It was a lot of fun finding one, then the others, on that bottom shelf.  There's lots of cool stuff on them.  "Children" has Dead Man's Curve and Reactor No. 2 on it, yay I can play it in my car.  There's a soundtrack for Nosferatu, the silent horror movie, and I enjoyed that.  I liked a lot of the other stuff, some more than others of course.  I'm good with metallic fuzzy noises and Mr Slash showed some ability and creativity in this pile of work.  There a few tracks that are replayed at different speeds for different effect, kinda neat.  I won't play music critic, but it's been great to find some tunes that are right up my alley, as well as great to chance upon this from a Heavy Metal Personal History perspective.

So I really enjoyed finding these CDs, and finding the article in my old mag, and putting together this post.  So much fun.

Tuesday, September 4, 2018


So, being about a bazillion years old, of course I'm bad at the internet.  I got to do computer work in school in the mid and late 70s (meaning carrying around paper rolls and cards with holes punched in them, and printouts of results), played Amiga video games in the 80s (DeathSword!) and had home computers from the late 90s (dial up internet anyone?), and have been doing this blog for almost 10 years.  But none of that ever helps me keep up with where the cool kids hang out.

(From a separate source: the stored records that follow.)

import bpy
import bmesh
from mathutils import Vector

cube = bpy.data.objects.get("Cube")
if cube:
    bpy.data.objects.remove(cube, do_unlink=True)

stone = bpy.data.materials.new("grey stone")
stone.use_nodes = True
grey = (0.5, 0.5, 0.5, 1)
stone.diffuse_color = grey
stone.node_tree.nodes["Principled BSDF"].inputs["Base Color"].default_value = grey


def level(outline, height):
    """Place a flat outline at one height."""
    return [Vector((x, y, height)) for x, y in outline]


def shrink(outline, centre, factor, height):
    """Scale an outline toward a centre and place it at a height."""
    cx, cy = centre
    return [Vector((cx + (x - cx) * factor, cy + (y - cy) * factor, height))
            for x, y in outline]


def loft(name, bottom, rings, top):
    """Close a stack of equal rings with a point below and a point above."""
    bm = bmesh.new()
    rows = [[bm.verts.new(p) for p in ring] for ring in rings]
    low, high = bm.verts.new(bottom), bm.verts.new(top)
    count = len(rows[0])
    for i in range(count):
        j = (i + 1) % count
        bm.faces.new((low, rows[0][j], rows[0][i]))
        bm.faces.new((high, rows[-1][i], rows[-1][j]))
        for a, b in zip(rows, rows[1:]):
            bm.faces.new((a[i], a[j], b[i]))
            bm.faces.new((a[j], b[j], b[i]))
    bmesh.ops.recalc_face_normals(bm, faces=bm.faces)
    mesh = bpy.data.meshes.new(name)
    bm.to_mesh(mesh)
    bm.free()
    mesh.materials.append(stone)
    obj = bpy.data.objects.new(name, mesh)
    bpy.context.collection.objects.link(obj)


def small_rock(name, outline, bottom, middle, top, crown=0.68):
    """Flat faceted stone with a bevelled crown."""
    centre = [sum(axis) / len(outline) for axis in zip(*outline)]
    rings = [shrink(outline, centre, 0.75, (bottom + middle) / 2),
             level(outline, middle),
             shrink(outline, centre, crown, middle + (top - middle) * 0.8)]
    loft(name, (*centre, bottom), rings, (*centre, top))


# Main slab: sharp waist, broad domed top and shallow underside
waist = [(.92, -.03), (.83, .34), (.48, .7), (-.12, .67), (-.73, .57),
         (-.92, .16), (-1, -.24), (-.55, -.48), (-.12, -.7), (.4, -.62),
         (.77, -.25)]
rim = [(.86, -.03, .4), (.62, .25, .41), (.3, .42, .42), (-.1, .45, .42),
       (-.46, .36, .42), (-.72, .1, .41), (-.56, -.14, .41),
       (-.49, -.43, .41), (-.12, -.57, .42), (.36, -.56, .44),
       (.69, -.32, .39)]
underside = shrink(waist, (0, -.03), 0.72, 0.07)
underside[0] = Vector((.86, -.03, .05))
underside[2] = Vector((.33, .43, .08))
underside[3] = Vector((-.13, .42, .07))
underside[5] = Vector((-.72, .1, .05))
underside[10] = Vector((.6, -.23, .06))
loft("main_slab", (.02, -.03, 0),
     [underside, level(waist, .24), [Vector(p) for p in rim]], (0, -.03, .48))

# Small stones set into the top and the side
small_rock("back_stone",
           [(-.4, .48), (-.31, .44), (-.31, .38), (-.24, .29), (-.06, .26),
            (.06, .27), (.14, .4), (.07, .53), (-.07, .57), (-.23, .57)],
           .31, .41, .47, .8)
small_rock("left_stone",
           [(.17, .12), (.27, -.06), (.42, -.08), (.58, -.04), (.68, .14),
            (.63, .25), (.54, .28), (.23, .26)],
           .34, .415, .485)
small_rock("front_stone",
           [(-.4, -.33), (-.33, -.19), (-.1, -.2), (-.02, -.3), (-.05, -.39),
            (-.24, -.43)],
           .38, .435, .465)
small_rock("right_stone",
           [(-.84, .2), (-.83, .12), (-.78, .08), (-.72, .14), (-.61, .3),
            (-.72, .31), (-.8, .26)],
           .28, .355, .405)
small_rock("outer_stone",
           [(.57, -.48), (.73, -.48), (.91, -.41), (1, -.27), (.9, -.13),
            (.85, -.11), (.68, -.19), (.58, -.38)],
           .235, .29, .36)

Actually getting up off my lazy butt and looking, helped me find that Heavy Metal still has an active internet prescence, on Igram, and is also more active on Tmblr.  That's a bit more encouraging than the dormant state of the HM website and the relatively low activity at their Fbook or Twiddler.  By the way, the youtube linked on the HM website exists, though nothing new has been added since the Eastman era, but the older one with the Eyebrow Tuna videos is still up too (that I noted here).  I bet there's other stuff out there I don't know about.

All this takes me back to the early days of Heavy Metal on the internet, and the forum that led to my little blog, full of Eastman promises and early troll dumbfuckery, as well as adding depth and breadth to my HM worldviews.

So it's nice to know someone is still trying to keep HM on the internet, and I hope they get some help soon.